Where Did The Term “Bar” In Bar Association Originate?
A bar association, such as the Washington State Bar Association (“WSBA”), or the American Bar Association (“ABA”) is a professional body of lawyers. But where did the term “Bar” come from? Here are a couple of theories on the subject.
Most authorities contend it refers to a traditional courtroom which includes a railing or bar separating the area for general spectators from the area reserved for judges, attorneys, juries, civil litigants, criminal defendants and court officials. Referring back to the development of our American judicial system which followed many of the English traditions, some have argued the term “Bar” is a reference to a sand bar located at the entrance of the Thames River on the English Channel coming into London. The argument is that once one passes over that sand bar, he or she is then subject to English jurisdiction. As the term has developed, a law student passing the bar then crosses the symbolic physical barrier and is “admitted to the bar” and is “authorized to practice law.”

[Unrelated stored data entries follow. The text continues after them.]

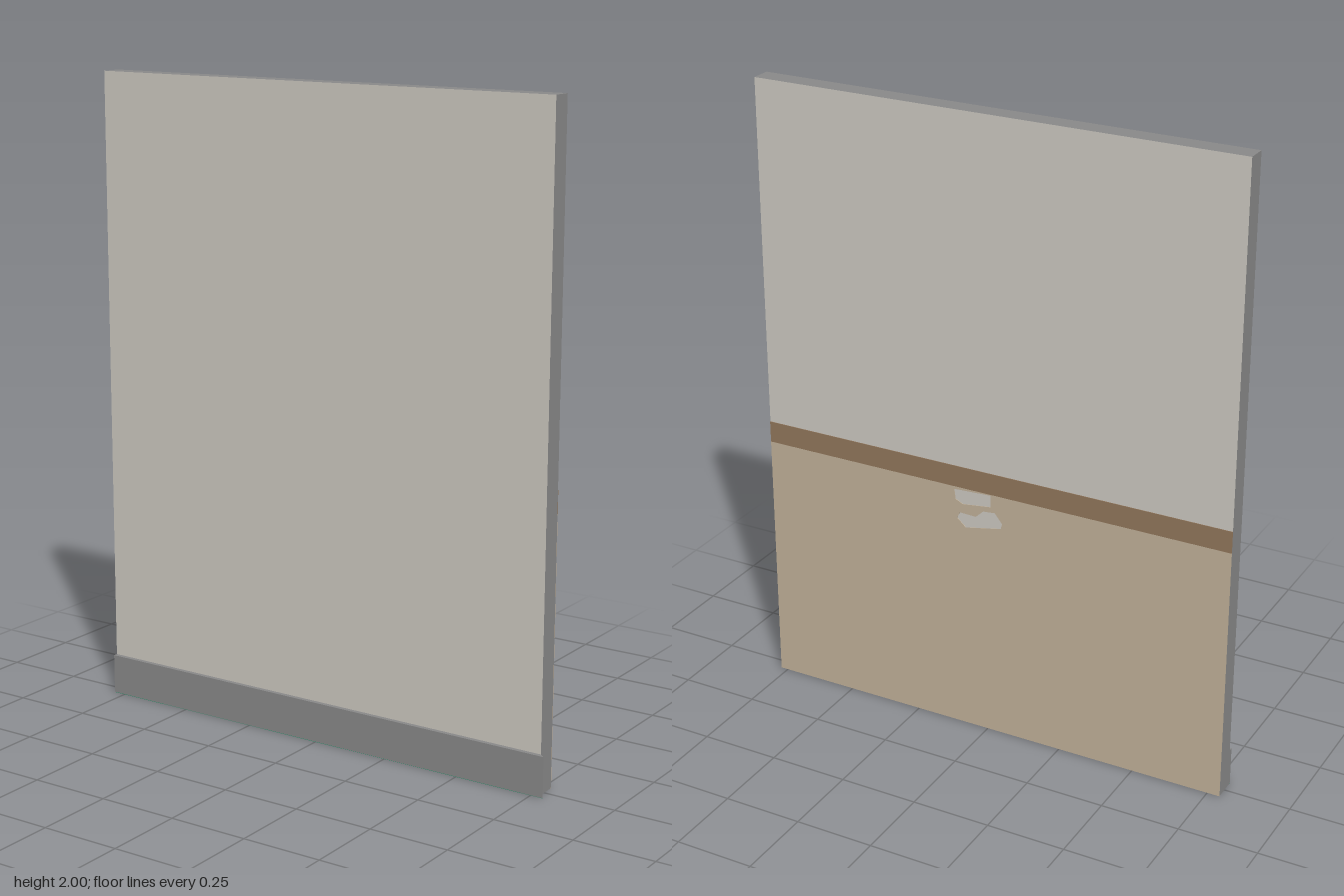
import * as THREE from 'three';

const mat = (name, color) => {
  const m = new THREE.MeshStandardMaterial({ color });
  m.name = name;
  return m;
};

export function createModel() {
  const group = new THREE.Group();
  const plaster = mat('pale plaster', 0xccc8c0);
  const grey = mat('grey trim', 0x888888);
  const tan = mat('tan paint', 0xc0b098);
  const brown = mat('brown border', 0x91765b);
  const green = mat('green underside', 0x2a7a5c);

  const left = 0.774, right = -0.79, front = 0.026, back = -0.038;
  const width = left - right, midX = (left + right) / 2;

  const add = (name, geometry, material) => {
    const mesh = new THREE.Mesh(geometry, material);
    mesh.name = name;
    group.add(mesh);
    return mesh;
  };

  // Wall slab: grey edges, green underside, plaster faces
  add('wall', new THREE.BoxGeometry(width, 2, front - back),
    [grey, grey, grey, green, plaster, plaster])
    .position.set(midX, 1, (front + back) / 2);

  // Skirting board, mitred at the left end
  const plan = new THREE.Shape([
    [right, -front], [right, -0.04], [0.79, -0.04], [left, -front],
  ].map(([x, y]) => new THREE.Vector2(x, y)));
  const skirting = new THREE.ExtrudeGeometry(plan, { depth: 0.125, bevelEnabled: false });
  skirting.rotateX(-Math.PI / 2);
  add('skirtingBoard', skirting, grey);

  // Green underside of the skirting
  const under = new THREE.ShapeGeometry(plan);
  under.rotateX(Math.PI / 2);
  under.scale(1, 1, -1);
  const underMaterial = green;
  underMaterial.side = THREE.DoubleSide;
  add('skirtingUnderside', under, underMaterial).position.y = -0.001;

  // Lower back paint with two worn patches showing the plaster
  const dado = 0.824, borderTop = 0.893, plate = 0.002;
  const paint = new THREE.Shape([
    [right, 0], [left, 0], [left, dado], [right, dado],
  ].map(([x, y]) => new THREE.Vector2(x, y)));
  const patches = [
    [[0.115, 0.815], [-0.01, 0.821], [-0.01, 0.782], [0.085, 0.77], [0.11, 0.782]],
    [[0.095, 0.74], [0.04, 0.738], [0.015, 0.762], [-0.025, 0.766],
      [-0.05, 0.735], [-0.045, 0.717], [0.075, 0.693], [0.105, 0.72]],
  ];
  for (const patch of patches) {
    paint.holes.push(new THREE.Path(patch.map(([x, y]) => new THREE.Vector2(x, y))));
  }
  add('lowerBackPaint', new THREE.ExtrudeGeometry(paint, { depth: plate, bevelEnabled: false }), tan)
    .position.z = back - plate;

  // Border stripe above the paint
  add('borderStripe', new THREE.BoxGeometry(width, borderTop - dado, plate), brown)
    .position.set(midX, (borderTop + dado) / 2, back - plate / 2);

  return group;
}
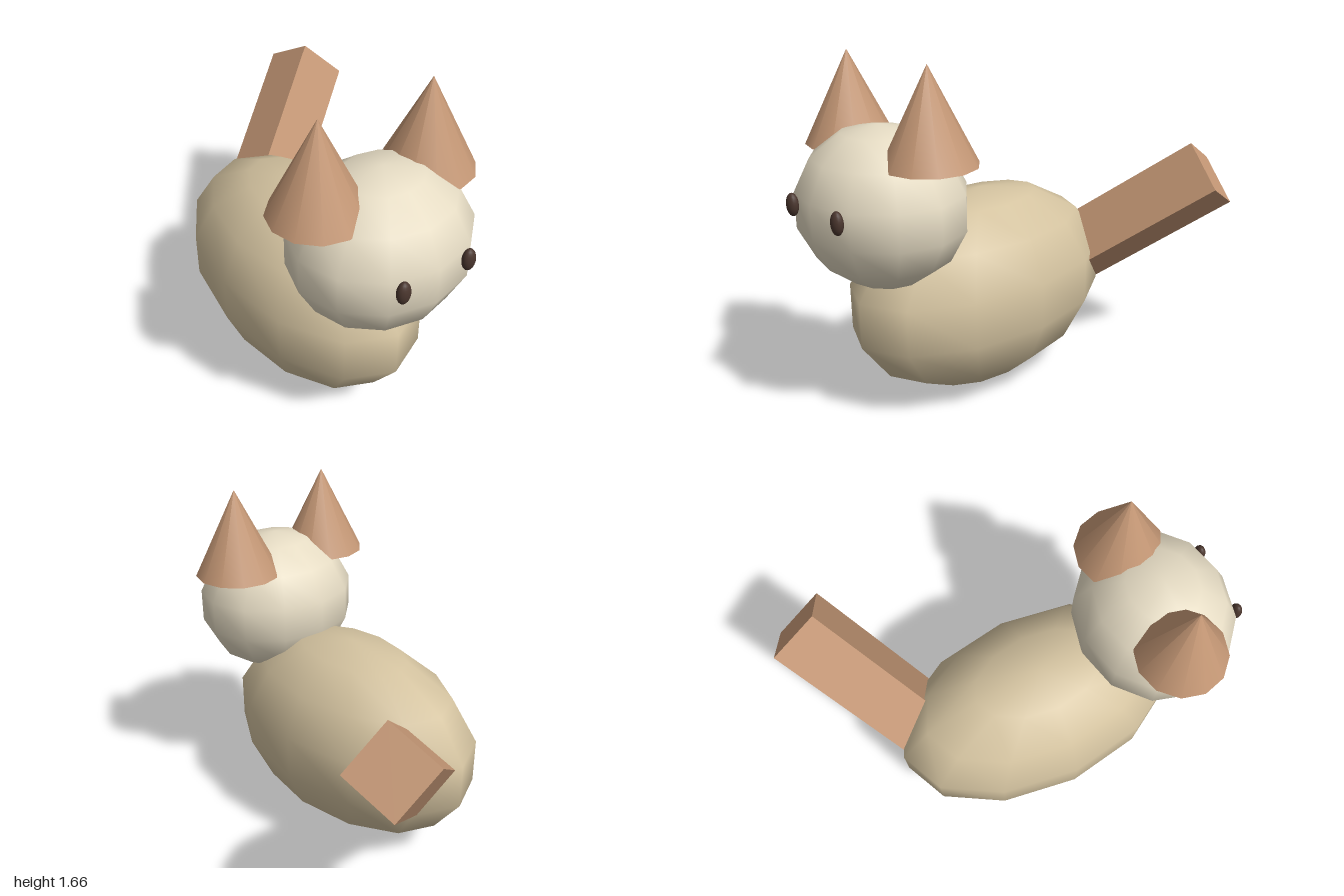
import * as THREE from 'three';

const mat = (color) => new THREE.MeshStandardMaterial({ color });

export function createModel() {
  const model = new THREE.Group();
  model.name = 'cat';
  const bodyMat = mat(0xd4c3a0);
  const headMat = mat(0xe6dcc4);
  const furMat = mat(0xc49775);
  const eyeMat = mat(0x4a362e);
  const midX = -0.167; // symmetry plane of body and head

  function add(name, geometry, material, x, y, z) {
    const mesh = new THREE.Mesh(geometry, material);
    mesh.name = name;
    mesh.position.set(x, y, z);
    model.add(mesh);
    return mesh;
  }

  // Coarse smooth-shaded ellipsoid with an upright axis
  const ellipsoid = (rx, ry, rz, w = 12, h = 7) =>
    new THREE.SphereGeometry(1, w, h).scale(rx, ry, rz);

  // Body and head
  add('body', ellipsoid(0.434, 0.49, 0.744), bodyMat, midX, 0.492, 0.065);
  add('head', ellipsoid(0.411, 0.36, 0.365), headMat, midX, 1.026, 0.637);

  // Paired ears and eyes
  for (const [side, s] of [['left', 1], ['right', -1]]) {
    add(side + 'Ear', new THREE.ConeGeometry(0.206, 0.41, 12), furMat, midX + s * 0.274, 1.455, 0.588);
    add(side + 'Eye', ellipsoid(0.031, 0.051, 0.025, 16, 12), eyeMat, midX + s * 0.164, 1.068, 0.976);
  }

  // Square tail, tilted up, back and to the left; its root is inside the body
  const length = 1.0;
  const across = new THREE.Vector3(0.19, -0.185, 0.055).normalize();
  const along = new THREE.Vector3(0.684, 0.565, -0.46);
  along.addScaledVector(across, -along.dot(across)).normalize();
  const depth = new THREE.Vector3().crossVectors(across, along);
  const centre = new THREE.Vector3(0.518, 1.0, -0.855).addScaledVector(along, -length / 2);
  const tail = add('tail', new THREE.BoxGeometry(0.272, length, 0.272), furMat, centre.x, centre.y, centre.z);
  tail.quaternion.setFromRotationMatrix(new THREE.Matrix4().makeBasis(across, along, depth));

  return model;
}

In Washington, as in many other states, lawyers having passed the bar are granted permission by the Washington State Supreme Court to practice law in this state and are admitted to Washington State Bar Association. There are many other voluntary bar associations, such as the American Bar Association, the Federal Bar Association, and the Bankruptcy Bar Association.
As one of our founding partners, Wayne C. Booth, once said: “Interesting if true, and interesting even if it isn’t true.”